Remember, no great misery goes unnoticed, if you are struggling with your mental health, be sure to reach out to a qualified mental health professional. If you are considering suicide please call the National Suicide Prevention Lifeline at 1-800-273-TALK, call 9-1-1, or visit the closest emergency room.

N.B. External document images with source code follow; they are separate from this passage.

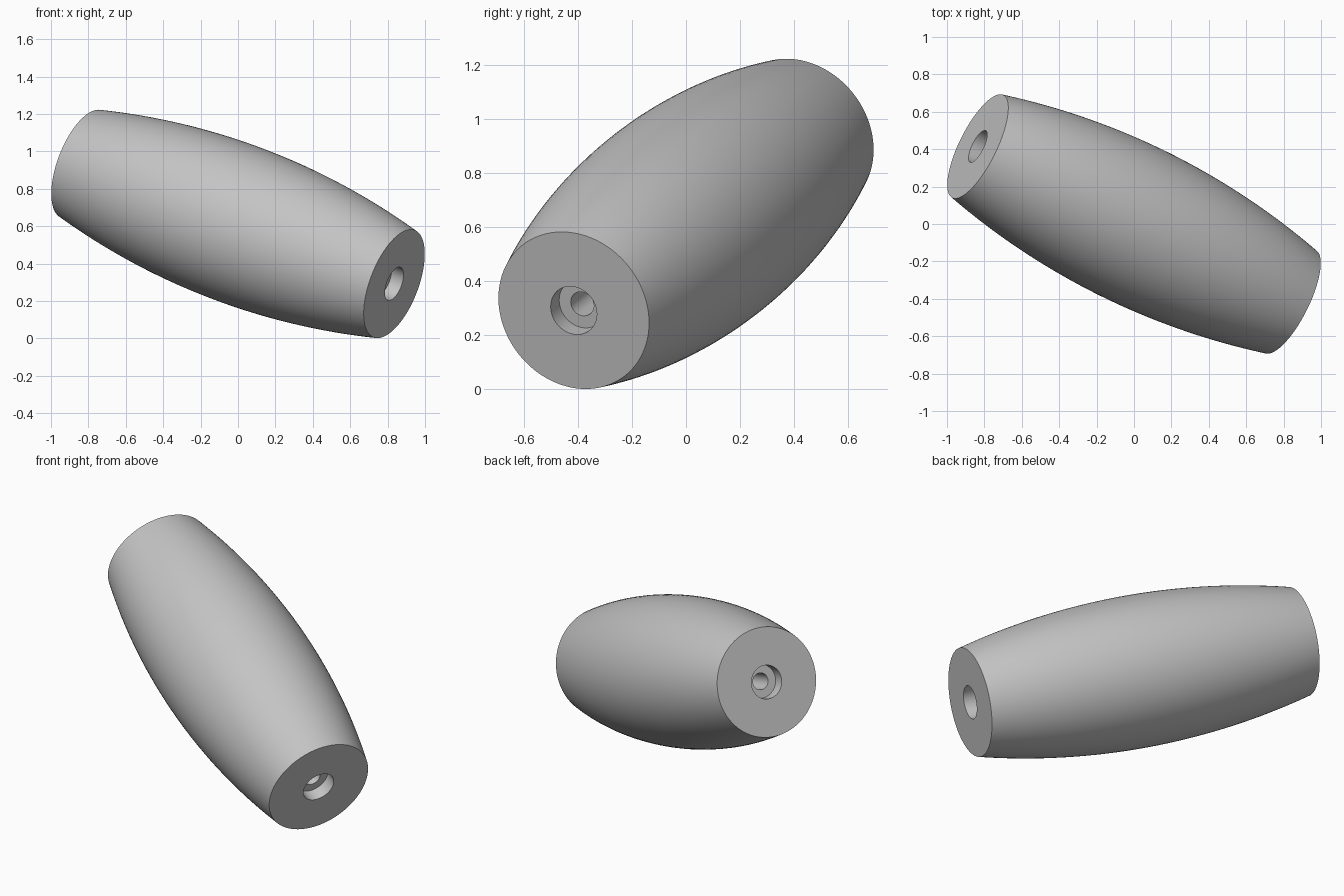
import bpy, bmesh, math
from mathutils import Vector, Matrix

if "Cube" in bpy.data.objects:
    bpy.data.objects.remove(bpy.data.objects["Cube"], do_unlink=True)

HALF, R_MID, R_END = 0.986, 0.424, 0.307      # barrel length and radii
R_RECESS, R_BORE, DEPTH = 0.094, 0.047, 0.075  # stepped hole
SEGMENTS, RINGS = 96, 32

# Plain grey finish
grey = bpy.data.materials.new("plain grey")
grey.use_nodes = True
colour = (0.55, 0.55, 0.55, 1)
grey.diffuse_color = colour
grey.node_tree.nodes["Principled BSDF"].inputs["Base Color"].default_value = colour

# Closed profile: circular-arc outside, recessed bore at both ends
sag = R_MID - R_END
arc = (HALF ** 2 + sag ** 2) / (2 * sag)
profile = []
for i in range(RINGS + 1):
    h = -HALF + 2 * HALF * i / RINGS
    profile.append((R_MID - arc + math.sqrt(arc ** 2 - h ** 2), h))
step = HALF - DEPTH
profile += [(R_RECESS, HALF), (R_RECESS, step), (R_BORE, step),
            (R_BORE, -step), (R_RECESS, -step), (R_RECESS, -HALF)]

# Revolve the profile around the axis
bm = bmesh.new()
verts = [bm.verts.new((r, 0, h)) for r, h in profile]
edges = [bm.edges.new((v, verts[(i + 1) % len(verts)])) for i, v in enumerate(verts)]
bmesh.ops.spin(bm, geom=verts + edges, cent=(0, 0, 0), axis=(0, 0, 1),
               angle=math.tau, steps=SEGMENTS, use_merge=True)
bmesh.ops.remove_doubles(bm, verts=bm.verts, dist=1e-5)
bmesh.ops.recalc_face_normals(bm, faces=bm.faces)
mesh = bpy.data.meshes.new("barrel_handle")
bm.to_mesh(mesh)
bm.free()
mesh.materials.append(grey)

# Tilt the barrel along its diagonal and rest it on the ground
handle = bpy.data.objects.new("barrel_handle", mesh)
bpy.context.collection.objects.link(handle)
tilt = Vector((0.835, -0.415, -0.32)).to_track_quat('Z', 'Y').to_matrix().to_4x4()
handle.matrix_world = Matrix.Translation((0, 0, 0.612)) @ tilt

bpy.context.view_layer.objects.active = handle
handle.select_set(True)
bpy.ops.object.shade_smooth_by_angle(angle=math.radians(30))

Jeff Simms is a Licensed Professional Counselor and Board Certified Counselor in private practice in Grand Blanc, Michigan. Jeff works with adults that want to get better dealing with their anxiety, depression, PTSD, and marriage.